Companies today are forced to deal with these strict regulations amidst rapid changes in technology, which place a growing reliance on electronic records. Further, records management is generally not a core competency for most companies. Training employees with different job functions on effective records management can require a dedicated staff and needs to be maintained consistently, while offering training frequently, to ensure standardized adherence to policies and procedures. As a result of these challenges, many companies turn to records management firms for help in sorting out the intricacies of these critical business processes.

Effective records management considerations
Implementing a records management program that addresses specific needs at all stages of the information life cycle can control the price of doing business by effectively managing resources in several ways.
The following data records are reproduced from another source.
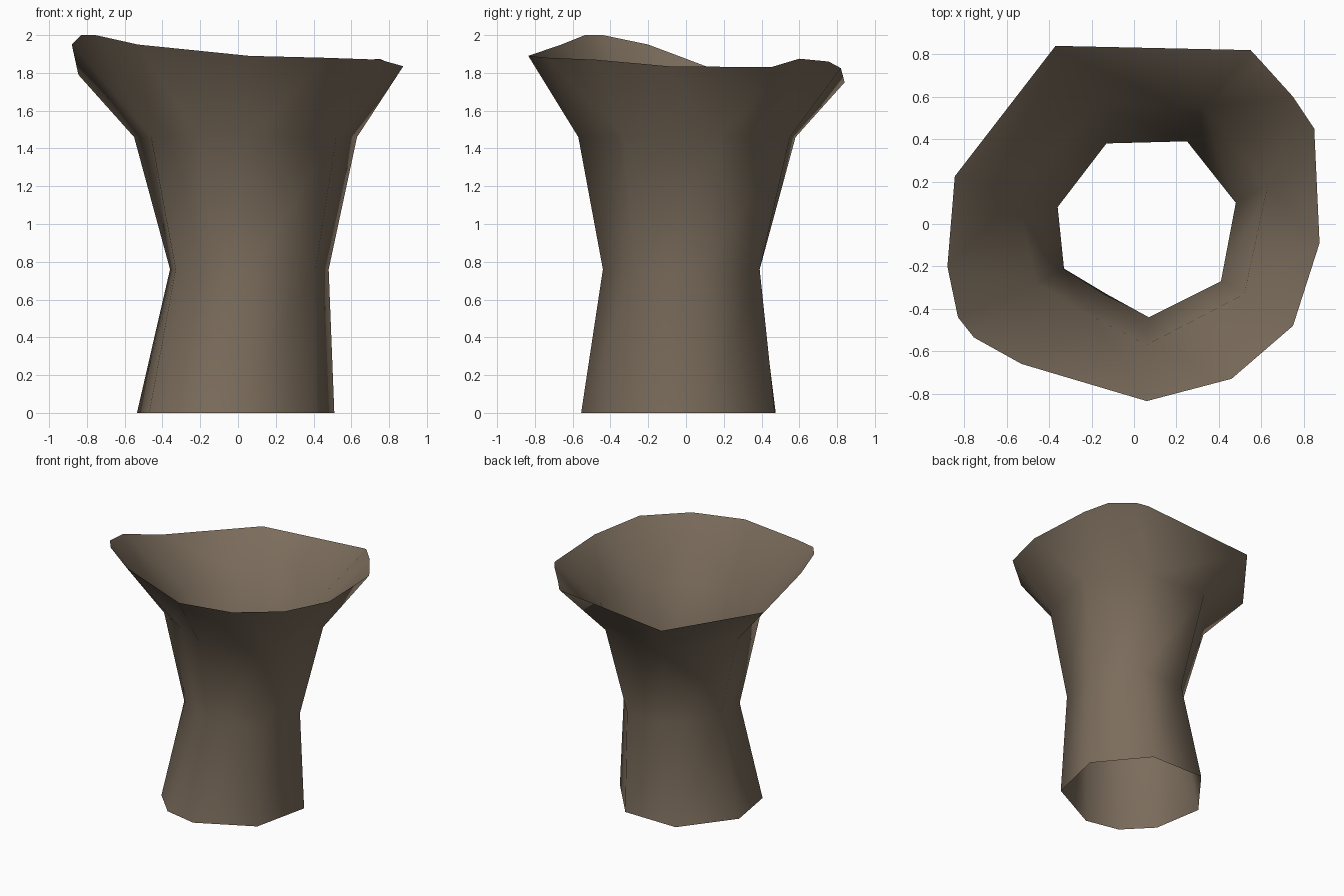
import bpy
import bmesh

# Remove the default object only
default_cube = bpy.data.objects.get("Cube")
if default_cube:
    bpy.data.objects.remove(default_cube, do_unlink=True)


def make_material(name, colour):
    material = bpy.data.materials.new(name)
    material.use_nodes = True
    material.diffuse_color = colour
    shader = material.node_tree.nodes["Principled BSDF"]
    shader.inputs["Base Color"].default_value = colour
    shader.inputs["Roughness"].default_value = 0.9
    return material


def add_ring(bm, outline, height):
    return [bm.verts.new((x, y, height)) for x, y in outline]


def bridge(bm, lower, upper):
    """Join two rings that have the same number of corners."""
    for i, vert in enumerate(lower):
        j = (i + 1) % len(lower)
        bm.faces.new((vert, lower[j], upper[j], upper[i]))


def bridge_flared(bm, lower, groups):
    """Join each lower corner to a fan of rim corners."""
    for i, vert in enumerate(lower):
        j = (i + 1) % len(lower)
        for first, second in zip(groups[i], groups[i][1:]):
            bm.faces.new((vert, first, second))
        bm.faces.new((vert, groups[i][-1], groups[j][0], lower[j]))


# Uneven eight-sided outlines, counter-clockwise from the front left corner
foot = [(.41, -.34), (.51, .11), (.21, .47), (-.24, .475),
        (-.535, .09), (-.47, -.3), (-.275, -.5), (-.01, -.555)]
waist = [(.41, -.27), (.48, .1), (.25, .39), (-.13, .38),
         (-.36, .08), (-.33, -.21), (-.13, -.33), (.07, -.44)]
shoulder = [(.52, -.33), (.63, .18), (.33, .55), (-.18, .58),
            (-.55, .13), (-.46, -.28), (-.21, -.43), (.06, -.57)]

# Wavy rim: the corners that fan out above each shoulder corner
rim = [
    [(.46, -.73, 1.88), (.75, -.48, 1.87)],
    [(.875, -.09, 1.835), (.85, .45, 1.83)],
    [(.75, .6, 1.875), (.61, .755, 1.86), (.55, .82, 1.825)],
    [(-.37, .84, 1.75)],
    [(-.845, .225, 1.79)],
    [(-.88, -.2, 1.95), (-.83, -.44, 2), (-.755, -.535, 2)],
    [(-.53, -.66, 1.95)],
    [(.06, -.835, 1.89)],
]

# Open hollow trunk with a flared mouth
bm = bmesh.new()
rings = [add_ring(bm, foot, 0), add_ring(bm, waist, .76), add_ring(bm, shoulder, 1.46)]
for lower_ring, upper_ring in zip(rings, rings[1:]):
    bridge(bm, lower_ring, upper_ring)
rim_groups = [[bm.verts.new(corner) for corner in group] for group in rim]
bridge_flared(bm, rings[-1], rim_groups)
bmesh.ops.recalc_face_normals(bm, faces=bm.faces[:])
for face in bm.faces:
    face.smooth = True

mesh = bpy.data.meshes.new("hollow_stump")
bm.to_mesh(mesh)
bm.free()
mesh.materials.append(make_material("bark brown", (.2, .153, .108, 1)))
stump = bpy.data.objects.new("hollow_stump", mesh)
bpy.context.collection.objects.link(stump)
Companies could eliminate time that was previously spent accessing information and reduce financial risk from pre-discovery in government investigations and civil litigation. Ensuring compliance with regulations and legal statutes can also help avoid fines and damage to corporate reputations.

In a real-life example of how records management policies have been used to prevent catastrophic losses, the records manager of a food company updated the program just in time to protect the company from a possible Superfund lawsuit concerning a toxic waste site. The program review recommended indexing and organizing the firm's insurance contracts. Once sued, the company was able to quickly pinpoint a contract from 1942 that held the company harmless. The insurance company covered the fine, which was upwards of four million dollars.

Managing electronic records, including records already in digital format and those in the process of being converted, is also vital to an effective records program. Following are some insights to keep in mind for improving your management of electronic and paper-based records:

Process analysis: Analyze current processes and procedures to create a benchmark between the current state and desired outcome.

Records classification: Either at creation or upon receipt, classify each record as such to ensure that it is recognized appropriately, and then separate the documents that have no value or are copies and can, thus, be discarded.

Retention and disposition: Create a retention schedule that will help determine what data or information should be declared a record, and how each record should be managed throughout its life cycle. This also includes the later stages such as disposition, when either permanent archiving or destruction takes place.

Electronic records management: Managing records electronically can dramatically reduce document retrieval time, freeing up staff to work on tasks of higher value than filing, storing and searching.

Physical records management: Establishing a records center for secure access to physical records is important but should involve rigorous electronic tracking to allow for more efficient archiving and retrieval. It is important to note that electronic- and paper-based records should be managed in a similar fashion, not disjointedly as is the norm within many corporations.

Imaging and data capture: Utilize paper to digital conversion services and technology that includes scanning, coding, OCR and document discovery.

IT departments are expected to maintain an organization's network to ensure speed and security, topics which are very visible and are generally top of mind. This emphasis often causes a diversion of resources away from the records management program, however, as records management is not something that affects everybody's daily lives in the way that Internet speed and password security does. Enterprises tend to forget about records management programs until they are needed and sometimes official records have already been prematurely disposed of by this point or simply cannot be located within the digital chaos. An effective records management program can help your company mitigate risks, manage complaints, support reputation management initiatives, provide employees easy access to information and save money in the event of legal proceedings.


MELISSA CARLIS is director of records development for Océ Business Services, a leader in managed business process services. For more information, visit www.ocesolutions.com.